Written by Jeff Mackey
Although more and more municipalities are passing laws against chaining dogs, many cities still have no such legislation, and there are many dogs still suffering and dying at the end of a chain, especially in freezing weather. Now PETA is making some of these cities—including Spokane, Washington —an offer they shouldn't refuse: We'll shovel the snow off the sidewalks outside City Hall if they’ll let us stencil ads on those sidewalks to focus attention on the plight of dogs chained outdoors all winter.
Chained dogs are forced to endure extreme weather conditions and usually go without veterinary attention and any form of companionship. Cold winters spell extra hardship for dogs left outdoors, as they may suffer from dehydration when water sources freeze as well as frostbite and exposure. Frustrated dogs tied out on chains are also more prone to aggression and biting and are vulnerable to acts of cruelty.

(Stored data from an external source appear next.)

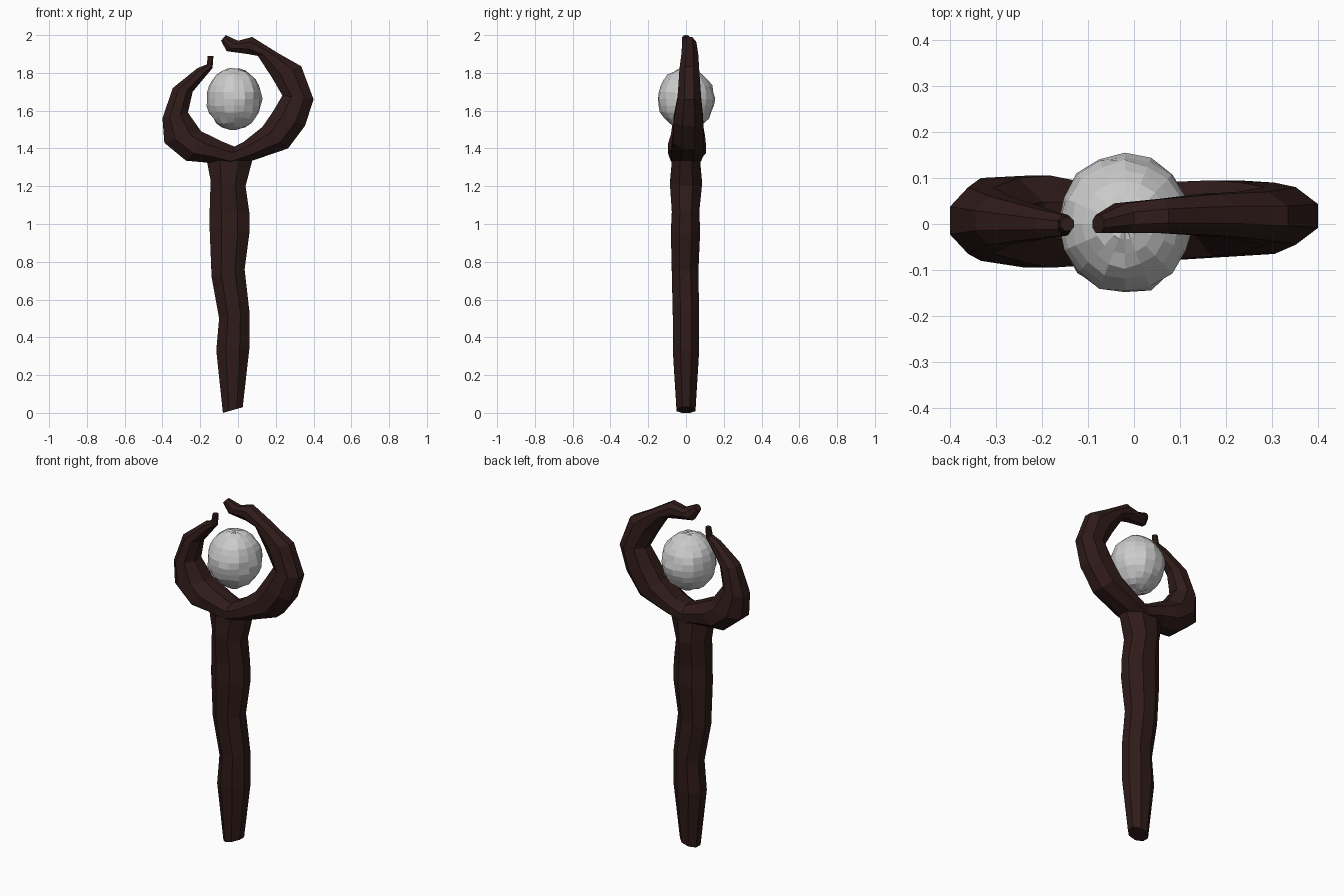
import bpy, bmesh, math, random
from mathutils import Vector

random.seed(4)
wood = bpy.data.materials.new("dark_wood")
wood.diffuse_color = (0.028, 0.011, 0.010, 1)


def loft(name, rings, sides=8):
    """Each ring: point a, point b (x, z) spanning the section, then y min and y max."""
    bm = bmesh.new()
    loops = []
    k = 1 / math.cos(math.pi / sides)
    for ax, az, bx, bz, y0, y1 in rings:
        a, b = Vector((ax, 0, az)), Vector((bx, 0, bz))
        mid, half = (a + b) / 2, (b - a) / 2
        loop = []
        for i in range(sides):
            t = 2 * math.pi * (i + 0.5) / sides
            p = mid + half * math.cos(t) * k
            p.y = (y0 + y1) / 2 + (y1 - y0) / 2 * math.sin(t) * k
            loop.append(bm.verts.new(p))
        loops.append(loop)
    for l0, l1 in zip(loops, loops[1:]):
        for i in range(sides):
            j = (i + 1) % sides
            bm.faces.new((l0[i], l0[j], l1[j], l1[i]))
    bm.faces.new(loops[0])
    bm.faces.new(loops[-1])
    bmesh.ops.recalc_face_normals(bm, faces=bm.faces)
    me = bpy.data.meshes.new(name)
    bm.to_mesh(me)
    bm.free()
    me.materials.append(wood)
    ob = bpy.data.objects.new(name, me)
    bpy.context.collection.objects.link(ob)
    return ob


# Gnarled shaft, bottom to top
loft("staff_shaft", [
    (-0.08, 0.00, 0.025, 0.03, -0.05, 0.05),
    (-0.115, 0.33, 0.06, 0.34, -0.07, 0.07),
    (-0.10, 0.50, 0.06, 0.54, -0.07, 0.07),
    (-0.14, 0.72, 0.035, 0.76, -0.075, 0.065),
    (-0.15, 0.97, 0.06, 0.95, -0.08, 0.075),
    (-0.15, 1.07, 0.06, 1.06, -0.075, 0.07),
    (-0.145, 1.23, 0.04, 1.20, -0.085, 0.085),
    (-0.165, 1.335, 0.075, 1.335, -0.075, 0.075),
])

# Two curled branches forming the claw, left tip to right tip (outer, inner, y range)
loft("staff_claw", [
    (-0.16, 1.89, -0.13, 1.89, -0.015, 0.015),
    (-0.165, 1.845, -0.135, 1.825, -0.025, 0.02),
    (-0.215, 1.825, -0.165, 1.79, -0.03, 0.03),
    (-0.345, 1.72, -0.24, 1.70, -0.045, 0.06),
    (-0.40, 1.56, -0.265, 1.59, -0.065, 0.08),
    (-0.39, 1.43, -0.195, 1.49, -0.08, 0.10),
    (-0.275, 1.335, -0.14, 1.465, -0.095, 0.105),
    (-0.165, 1.325, -0.08, 1.435, -0.09, 0.09),
    (-0.045, 1.30, -0.02, 1.41, -0.08, 0.08),
    (0.075, 1.335, 0.03, 1.435, -0.08, 0.09),
    (0.265, 1.40, 0.13, 1.515, -0.07, 0.095),
    (0.355, 1.52, 0.185, 1.595, -0.065, 0.09),
    (0.40, 1.66, 0.235, 1.68, -0.045, 0.08),
    (0.335, 1.835, 0.18, 1.775, -0.035, 0.07),
    (0.22, 1.90, 0.105, 1.89, -0.025, 0.065),
    (0.075, 1.99, 0.05, 1.90, -0.02, 0.055),
    (0.00, 1.97, -0.06, 1.915, -0.02, 0.045),
    (-0.065, 2.0, -0.09, 1.97, -0.02, 0.02),
])

# Rough faceted orb
bm = bmesh.new()
bmesh.ops.create_uvsphere(bm, u_segments=16, v_segments=14, radius=1)
for v in bm.verts:
    s = random.uniform(0.97, 1.03)
    v.co = Vector((v.co.x * 0.146 * s - 0.02, v.co.y * 0.152 * s, v.co.z * 0.163 * s + 1.662))
me = bpy.data.meshes.new("orb")
bm.to_mesh(me)
bm.free()
bpy.context.collection.objects.link(bpy.data.objects.new("orb", me))
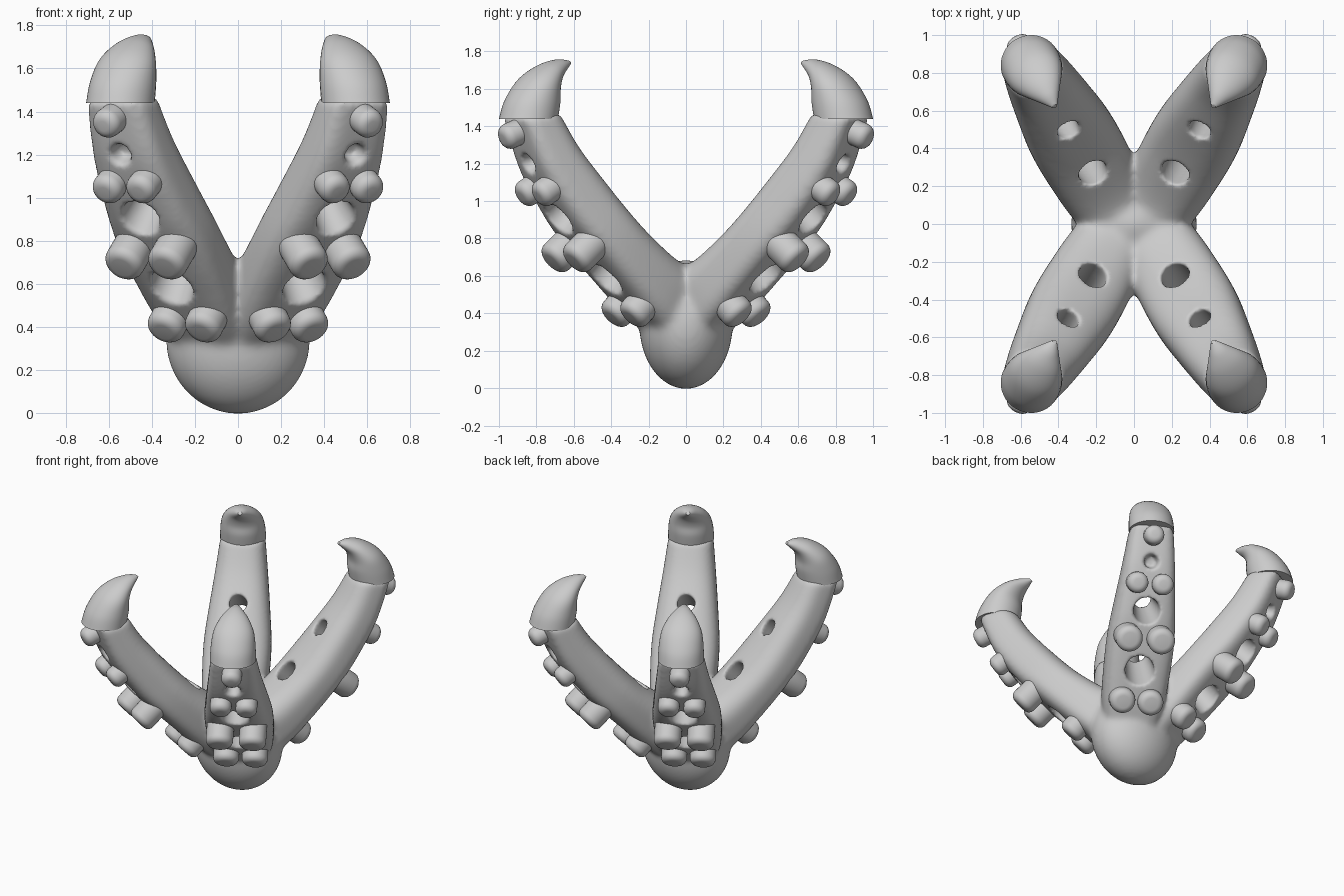
import bpy, bmesh, math
from mathutils import Vector, Matrix

if "Cube" in bpy.data.objects:
    bpy.data.objects.remove(bpy.data.objects["Cube"])

# Each arm lies in a vertical plane: r = distance along the arm, s = sideways, z = up
ALONG = Vector((0.5, 0.866, 0))
SIDE = Vector((0.866, -0.5, 0))
ORIGIN = Vector((0.06, 0, 0))


def place(r, s, z):
    return ORIGIN + ALONG * r + SIDE * s + Vector((0, 0, z))


def make_object(name, bm):
    bmesh.ops.recalc_face_normals(bm, faces=bm.faces)
    me = bpy.data.meshes.new(name)
    bm.to_mesh(me)
    bm.free()
    ob = bpy.data.objects.new(name, me)
    bpy.context.collection.objects.link(ob)
    return ob


def activate(ob):
    bpy.ops.object.select_all(action='DESELECT')
    ob.select_set(True)
    bpy.context.view_layer.objects.active = ob


def apply_modifier(ob, kind, **settings):
    m = ob.modifiers.new(kind.title(), kind)
    for k, v in settings.items():
        setattr(m, k, v)
    activate(ob)
    bpy.ops.object.modifier_apply(modifier=m.name)


def mirror_to_four(ob):
    apply_modifier(ob, 'MIRROR', use_axis=(True, True, False), use_mirror_merge=False)


def smooth(ob, angle=40):
    activate(ob)
    bpy.ops.object.shade_smooth_by_angle(angle=math.radians(angle))


def catmull(a, b, c, d, t):
    return [0.5 * (2 * q + (r - p) * t + (2 * p - 5 * q + 4 * r - s) * t * t
            + (3 * q - p - 3 * r + s) * t ** 3) for p, q, r, s in zip(a, b, c, d)]


def loft(name, sections, inner_pow, outer_pow, steps=6, sides=40):
    """Sections: inner r, inner z, outer r, outer z, half width."""
    n = len(sections)
    rows = []
    for i in range(n - 1):
        quad = [sections[min(max(i + k, 0), n - 1)] for k in (-1, 0, 1, 2)]
        rows += [catmull(*quad, t / steps) for t in range(steps)]
    rows.append(sections[-1])
    bm = bmesh.new()
    rings = []
    for ri, zi, ro, zo, hw in rows:
        ring = []
        for k in range(sides):
            a = 2 * math.pi * k / sides
            c, s = math.cos(a), math.sin(a)
            p = 2 / (inner_pow if c > 0 else outer_pow)
            u = math.copysign(abs(c) ** p, c)
            v = math.copysign(abs(s) ** p, s)
            ring.append(bm.verts.new(place((ri + ro) / 2 + u * (ri - ro) / 2, v * hw,
                                           (zi + zo) / 2 + u * (zi - zo) / 2)))
        rings.append(ring)
    for a, b in zip(rings, rings[1:]):
        for k in range(sides):
            j = (k + 1) % sides
            bm.faces.new((a[k], a[j], b[j], b[k]))
    bm.faces.new(rings[0])
    bm.faces.new(rings[-1])
    return make_object(name, bm)


def add_cone(bm, p0, p1, r0, r1):
    d = p1 - p0
    rot = d.to_track_quat('Z', 'Y').to_matrix().to_4x4()
    bmesh.ops.create_cone(bm, cap_ends=True, segments=32, radius1=r0, radius2=r1,
                          depth=d.length, matrix=Matrix.Translation((p0 + p1) / 2) @ rot)


# Four arms
body = loft("arms_and_hub", [
    (-.05, .64, .16, .26, .19), (.10, .69, .31, .39, .22), (.29, .835, .50, .58, .235),
    (.42, .96, .655, .745, .235), (.57, 1.13, .79, .90, .215),
    (.71, 1.30, .96, 1.16, .185), (.815, 1.47, 1.075, 1.45, .155)], 2.5, 4)
mirror_to_four(body)

# Rounded hub joined to the arms
bm = bmesh.new()
bmesh.ops.create_uvsphere(bm, u_segments=48, v_segments=32, radius=1,
                          matrix=Matrix.Translation((0, 0, .34)) @ Matrix.Diagonal((.335, .25, .345, 1)))
hub = make_object("hub", bm)
activate(body)
hub.select_set(True)
bpy.ops.object.join()
apply_modifier(body, 'REMESH', mode='VOXEL', voxel_size=0.018)
apply_modifier(body, 'SMOOTH', factor=0.5, iterations=8)

# Tapered holes through the arms and one blind dimple each
bm = bmesh.new()
for ro, zo, ri, zi, a, b in [(.50, .58, .31, .85, .105, .07), (.79, .90, .57, 1.13, .098, .052)]:
    o, i = place(ro, 0, zo), place(ri, 0, zi)
    d = (i - o).normalized() * .06
    add_cone(bm, o - d, i + d, a + .005, b)
add_cone(bm, place(1.04, 0, 1.165), place(.91, 0, 1.23), .068, .04)
cutter = make_object("hole_cutter", bm)
cutter.hide_render = True
mirror_to_four(cutter)
apply_modifier(body, 'BOOLEAN', operation='DIFFERENCE', object=cutter, solver='EXACT')
bpy.data.objects.remove(cutter)
apply_modifier(body, 'REMESH', mode='VOXEL', voxel_size=0.014)
apply_modifier(body, 'SMOOTH', factor=0.5, iterations=4)
smooth(body, 60)

# Curved claws on the arm ends
claws = loft("claws", [
    (.815, 1.44, 1.13, 1.44, .16), (.80, 1.53, 1.095, 1.54, .156), (.80, 1.60, 1.01, 1.655, .14),
    (.78, 1.66, .90, 1.728, .10), (.74, 1.705, .80, 1.757, .05), (.712, 1.735, .728, 1.752, .014)],
    2, 2)
mirror_to_four(claws)
smooth(claws)

# Stubby rounded studs along the outer faces: r, z, sideways, radius, outward tilt
bm = bmesh.new()
for r, z, s, rad, nr, nz in [(.355, .42, .10, .09, .72, -.69), (.71, .72, .115, .095, .76, -.65),
                             (.92, 1.05, .09, .075, .85, -.52), (1.085, 1.35, 0, .07, .93, -.36)]:
    for side in ((s, -s) if s else (0,)):
        c = place(r, side, z)
        d = ALONG * nr + Vector((0, 0, nz))
        add_cone(bm, c - d * .16, c + d * rad * .75, rad, rad)
studs = make_object("studs", bm)
apply_modifier(studs, 'BEVEL', width=.045, segments=5, limit_method='ANGLE')
mirror_to_four(studs)
smooth(studs)
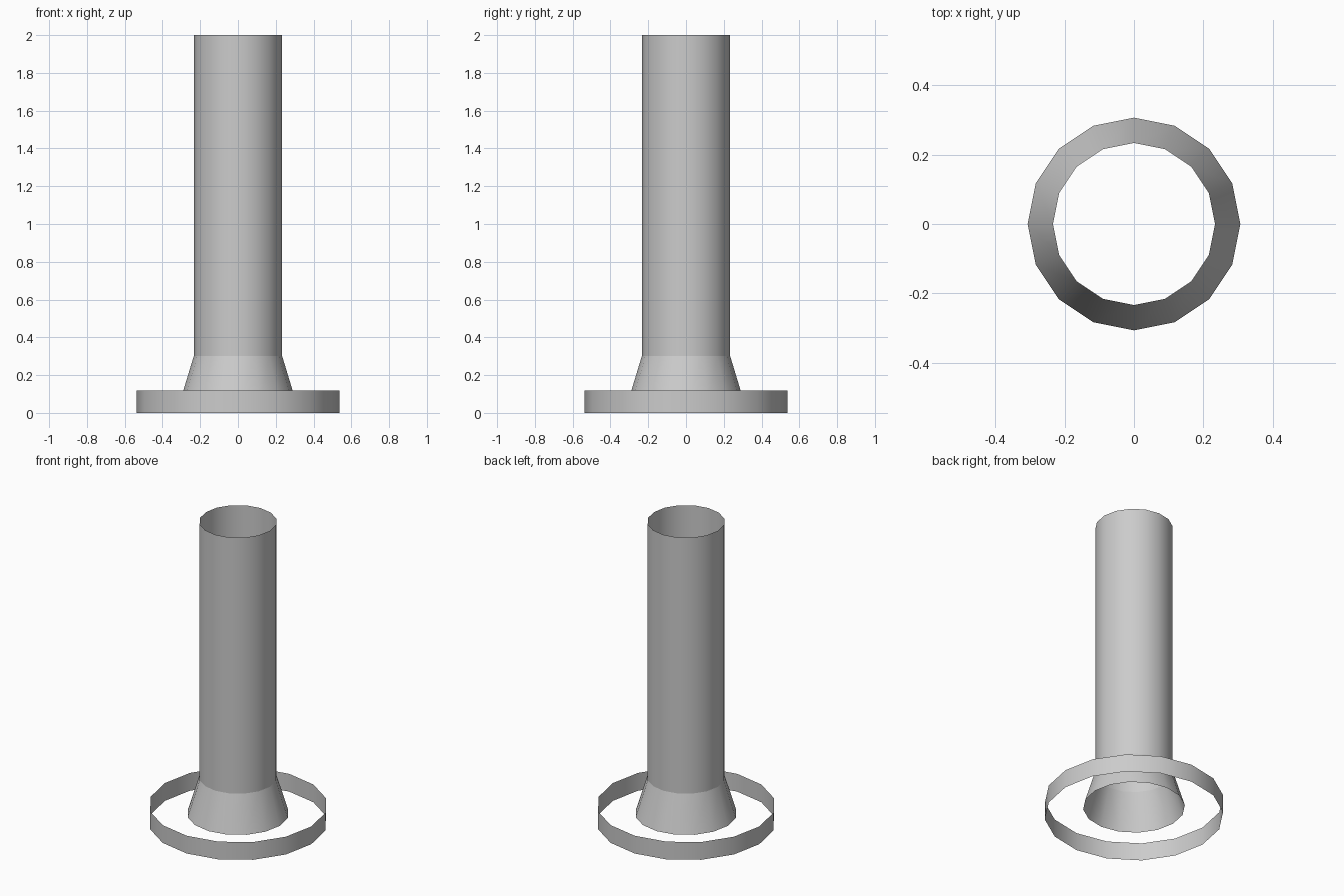
import bpy, bmesh
from math import cos, sin, pi

if "Cube" in bpy.data.objects:
    bpy.data.objects.remove(bpy.data.objects["Cube"])

SIDES = 16


def open_lathe(name, profile):
    """Revolve (radius, z) points around z, leaving both ends open."""
    bm = bmesh.new()
    rings = [[bm.verts.new((r * cos(2 * pi * i / SIDES), r * sin(2 * pi * i / SIDES), z))
              for i in range(SIDES)] for r, z in profile]
    for low, high in zip(rings, rings[1:]):
        for i in range(SIDES):
            j = (i + 1) % SIDES
            bm.faces.new((low[i], low[j], high[j], high[i]))
    mesh = bpy.data.meshes.new(name)
    bm.to_mesh(mesh)
    bm.free()
    obj = bpy.data.objects.new(name, mesh)
    bpy.context.collection.objects.link(obj)
    mesh.shade_smooth()
    # keep the flare crease flat-edged, the sides smooth
    for e in mesh.edges:
        a, b = (mesh.vertices[v].co for v in e.vertices)
        e.use_edge_sharp = abs(a.z - b.z) < 1e-5
    return obj


# Hollow pipe with a flared foot
open_lathe("pipe", [(0.307, 0.06), (0.234, 0.30), (0.234, 2.0)])

# Separate open band around the foot
open_lathe("base_ring", [(0.538, 0.0), (0.538, 0.118)])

Whether or not these cities accept PETA's win-win proposition, there are plenty of ways that we can all speak up for freezing, lonely chained dogs. If your community lacks an ordinance against chaining, demand one—and if you see dogs chained outdoors, help them.
Written by PETA
In the aftermath of the recent record-breaking snowstorms that hit the East Coast, it is being reported that the roofs of up to 50 chicken sheds throughout the Delmarva Peninsula in Delaware and Maryland have collapsed under the weight of the snow. As a result, thousands of birds have likely suffered and died in the rubble of these buildings.
These storms were predicted well in advance, which means that farm operators had ample time to figure out how to deal with the snowfall. All responsible farmers should always have an emergency evacuation plan in place for situations like this one. Now, we're writing to Delaware and Maryland officials urging them to investigate and insisting that cruelty-to-animals charges be brought if evidence is found to warrant them. If some farm operators did nothing to prevent the roof collapses or to evacuate the chickens, and any animals died as a result of their inaction, then those farmers are directly responsible for the animals' deaths.
The best way to prevent fatal accidents like this? Decrease the demand for chickens and other farmed animals by going vegan.
Written by Logan Scherer
Yesterday morning, walking to the D.C. Metro along the tenuous paths carved through the high banks of snow, the usual birdsong was missing. Then I heard a sparrow chirp and found a group of them sitting under a restaurant awning. I had cereal in a bag with me, so I scattered it under the awning, and out hobbled a pigeon who had been under a table, her legs clearly frozen. At each step, she stumbled and had to right herself. Because she ate, I didn't want to scare her by attempting to catch her and feared she would flutter off into the snow, so I watched her eat and then moved on. Last night, making my way home, I found her back under that table, frozen, snow all over her back. In D.C. and many other cities across the nation, there is no water for the birds and no grass for them to reach under the many feet of snow. At PETA's Washington office and around town, including in Lafayette Park and Union Station, we are doing our best to help them. This morning I had an idea: I picked up whole-grain bread and stuck slices of it in the saplings on the streets.
Birds and countless other animals around the city are struggling to survive. It is crucial that in these dire weather conditions, you take action in behalf of animals who would otherwise be left to succumb to the elements by providing them with something to eat and making sure that they have access to fresh water.
Written by Ingrid E. Newkirk
Whoever said you can't wear white after Labor Day apparently never saw this army of vogue volunteers:
These snowmen and -women put the "white" into "White House" yesterday, telling dozens of blizzard-braving, picture-taking passersby that the only thing colder than snow is fur. And what's cooler than these Jack and Jane Frosts? We've yet to come up with an answer to that one.
It's time to play another round of "Who Wore It Worse?" In this round, two singers who consistently hit only low notes—thanks to their garish fur garments—are about to face off.
First up: Is this "Loco for fur" Latina still "from the block?" That ghastly coat certainly suggests that she spends her nights walking the streets.
Not to be outdone, the "Queen of Cold's" wailing performance in this gruesome getup had some holiday revelers worried that they were witnessing the death throes of a bear.
By now you know how to play: First, name the fur hags pictured above, and then cast your vote for "Who Wore It Worse?" And be sure to tune in tomorrow for round four!
Written by Karin Bennett
We’ve been working on this bad boy for a long time now, and thanks to the genius of our Flash designers, I think it’s fair to say that this is the best e-card we’ve ever done. OK, fine, last year’s was pretty damn good too. Anyway, check it out and tell me what you think.
you have a general question for PETA and would like a response, please e-mail Info@peta.org. If you need to report cruelty to
an animal, please click
here. If you are reporting an animal in imminent danger and know where to find the
animal and if the abuse is taking place right now, please call your local
police department. If the police are unresponsive, please call PETA
immediately at 757-622-7382 and press 2.
Follow PETA on Twitter!
Almost all of us grew up eating meat, wearing leather, and going to circuses and zoos. We never considered the impact of these actions on the animals involved. For whatever reason, you are now asking the question: Why should animals have rights? Read more.